▸ **WHAT IS BEING ASKED**
Without including any pictures, write out all the records word for word.

▸ **DATA TO USE**
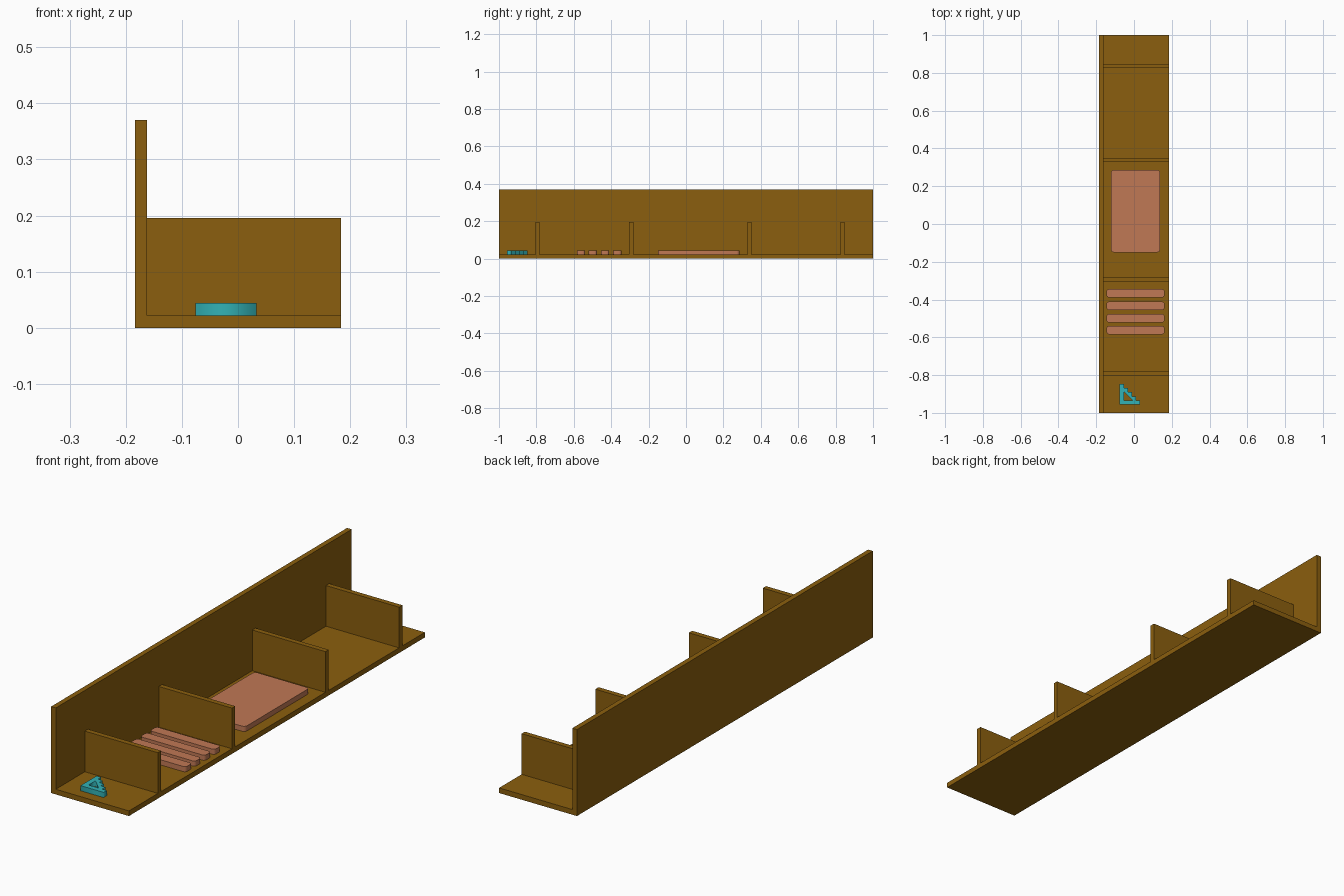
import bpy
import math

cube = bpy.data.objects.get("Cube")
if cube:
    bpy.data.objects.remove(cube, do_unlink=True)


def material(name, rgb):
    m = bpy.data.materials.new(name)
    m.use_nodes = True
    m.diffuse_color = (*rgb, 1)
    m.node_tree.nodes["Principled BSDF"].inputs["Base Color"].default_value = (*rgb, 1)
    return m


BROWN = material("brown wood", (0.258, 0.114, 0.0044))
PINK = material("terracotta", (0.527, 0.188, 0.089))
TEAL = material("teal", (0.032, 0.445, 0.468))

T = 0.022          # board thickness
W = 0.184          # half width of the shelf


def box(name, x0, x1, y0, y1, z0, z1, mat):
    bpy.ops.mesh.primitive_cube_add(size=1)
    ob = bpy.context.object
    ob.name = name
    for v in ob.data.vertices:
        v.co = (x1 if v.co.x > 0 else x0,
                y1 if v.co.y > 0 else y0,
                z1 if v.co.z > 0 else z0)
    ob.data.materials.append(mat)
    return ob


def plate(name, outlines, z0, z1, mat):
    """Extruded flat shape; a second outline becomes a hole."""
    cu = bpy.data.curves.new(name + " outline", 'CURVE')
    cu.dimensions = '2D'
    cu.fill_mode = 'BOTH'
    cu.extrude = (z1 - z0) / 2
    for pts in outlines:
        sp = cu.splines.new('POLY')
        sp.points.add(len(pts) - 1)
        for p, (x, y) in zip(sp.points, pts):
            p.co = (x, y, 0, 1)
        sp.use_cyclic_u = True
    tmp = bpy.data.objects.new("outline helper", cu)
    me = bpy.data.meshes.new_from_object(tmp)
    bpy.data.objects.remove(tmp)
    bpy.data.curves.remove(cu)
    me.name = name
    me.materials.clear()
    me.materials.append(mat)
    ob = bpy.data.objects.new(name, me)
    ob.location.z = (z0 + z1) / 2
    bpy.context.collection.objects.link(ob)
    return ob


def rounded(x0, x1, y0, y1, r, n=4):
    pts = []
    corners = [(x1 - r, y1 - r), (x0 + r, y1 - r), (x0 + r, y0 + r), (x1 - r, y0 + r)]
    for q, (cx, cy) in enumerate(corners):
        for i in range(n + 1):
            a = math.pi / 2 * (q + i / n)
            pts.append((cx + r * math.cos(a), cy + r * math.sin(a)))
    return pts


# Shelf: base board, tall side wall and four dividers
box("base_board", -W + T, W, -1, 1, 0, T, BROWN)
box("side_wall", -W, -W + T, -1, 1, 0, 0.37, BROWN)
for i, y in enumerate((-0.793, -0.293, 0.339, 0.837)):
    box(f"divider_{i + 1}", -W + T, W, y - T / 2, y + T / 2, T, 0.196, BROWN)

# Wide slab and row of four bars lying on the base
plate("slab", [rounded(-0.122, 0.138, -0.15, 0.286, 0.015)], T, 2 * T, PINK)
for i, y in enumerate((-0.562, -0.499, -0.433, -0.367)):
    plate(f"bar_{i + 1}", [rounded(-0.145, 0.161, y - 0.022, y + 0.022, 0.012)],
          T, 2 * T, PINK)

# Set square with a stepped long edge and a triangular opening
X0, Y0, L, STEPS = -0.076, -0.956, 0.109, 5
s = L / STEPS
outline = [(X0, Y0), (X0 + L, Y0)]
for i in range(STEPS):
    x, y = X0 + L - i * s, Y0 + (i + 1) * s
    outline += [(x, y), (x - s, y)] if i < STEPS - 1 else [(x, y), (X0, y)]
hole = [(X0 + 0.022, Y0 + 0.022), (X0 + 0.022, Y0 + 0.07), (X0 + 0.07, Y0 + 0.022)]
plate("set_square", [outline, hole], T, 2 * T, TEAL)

▸ **ANSWER BOX**
import bpy
import math

cube = bpy.data.objects.get("Cube")
if cube:
    bpy.data.objects.remove(cube, do_unlink=True)


def material(name, rgb):
    m = bpy.data.materials.new(name)
    m.use_nodes = True
    m.diffuse_color = (*rgb, 1)
    m.node_tree.nodes["Principled BSDF"].inputs["Base Color"].default_value = (*rgb, 1)
    return m


BROWN = material("brown wood", (0.258, 0.114, 0.0044))
PINK = material("terracotta", (0.527, 0.188, 0.089))
TEAL = material("teal", (0.032, 0.445, 0.468))

T = 0.022          # board thickness
W = 0.184          # half width of the shelf


def box(name, x0, x1, y0, y1, z0, z1, mat):
    bpy.ops.mesh.primitive_cube_add(size=1)
    ob = bpy.context.object
    ob.name = name
    for v in ob.data.vertices:
        v.co = (x1 if v.co.x > 0 else x0,
                y1 if v.co.y > 0 else y0,
                z1 if v.co.z > 0 else z0)
    ob.data.materials.append(mat)
    return ob


def plate(name, outlines, z0, z1, mat):
    """Extruded flat shape; a second outline becomes a hole."""
    cu = bpy.data.curves.new(name + " outline", 'CURVE')
    cu.dimensions = '2D'
    cu.fill_mode = 'BOTH'
    cu.extrude = (z1 - z0) / 2
    for pts in outlines:
        sp = cu.splines.new('POLY')
        sp.points.add(len(pts) - 1)
        for p, (x, y) in zip(sp.points, pts):
            p.co = (x, y, 0, 1)
        sp.use_cyclic_u = True
    tmp = bpy.data.objects.new("outline helper", cu)
    me = bpy.data.meshes.new_from_object(tmp)
    bpy.data.objects.remove(tmp)
    bpy.data.curves.remove(cu)
    me.name = name
    me.materials.clear()
    me.materials.append(mat)
    ob = bpy.data.objects.new(name, me)
    ob.location.z = (z0 + z1) / 2
    bpy.context.collection.objects.link(ob)
    return ob


def rounded(x0, x1, y0, y1, r, n=4):
    pts = []
    corners = [(x1 - r, y1 - r), (x0 + r, y1 - r), (x0 + r, y0 + r), (x1 - r, y0 + r)]
    for q, (cx, cy) in enumerate(corners):
        for i in range(n + 1):
            a = math.pi / 2 * (q + i / n)
            pts.append((cx + r * math.cos(a), cy + r * math.sin(a)))
    return pts


# Shelf: base board, tall side wall and four dividers
box("base_board", -W + T, W, -1, 1, 0, T, BROWN)
box("side_wall", -W, -W + T, -1, 1, 0, 0.37, BROWN)
for i, y in enumerate((-0.793, -0.293, 0.339, 0.837)):
    box(f"divider_{i + 1}", -W + T, W, y - T / 2, y + T / 2, T, 0.196, BROWN)

# Wide slab and row of four bars lying on the base
plate("slab", [rounded(-0.122, 0.138, -0.15, 0.286, 0.015)], T, 2 * T, PINK)
for i, y in enumerate((-0.562, -0.499, -0.433, -0.367)):
    plate(f"bar_{i + 1}", [rounded(-0.145, 0.161, y - 0.022, y + 0.022, 0.012)],
          T, 2 * T, PINK)

# Set square with a stepped long edge and a triangular opening
X0, Y0, L, STEPS = -0.076, -0.956, 0.109, 5
s = L / STEPS
outline = [(X0, Y0), (X0 + L, Y0)]
for i in range(STEPS):
    x, y = X0 + L - i * s, Y0 + (i + 1) * s
    outline += [(x, y), (x - s, y)] if i < STEPS - 1 else [(x, y), (X0, y)]
hole = [(X0 + 0.022, Y0 + 0.022), (X0 + 0.022, Y0 + 0.07), (X0 + 0.07, Y0 + 0.022)]
plate("set_square", [outline, hole], T, 2 * T, TEAL)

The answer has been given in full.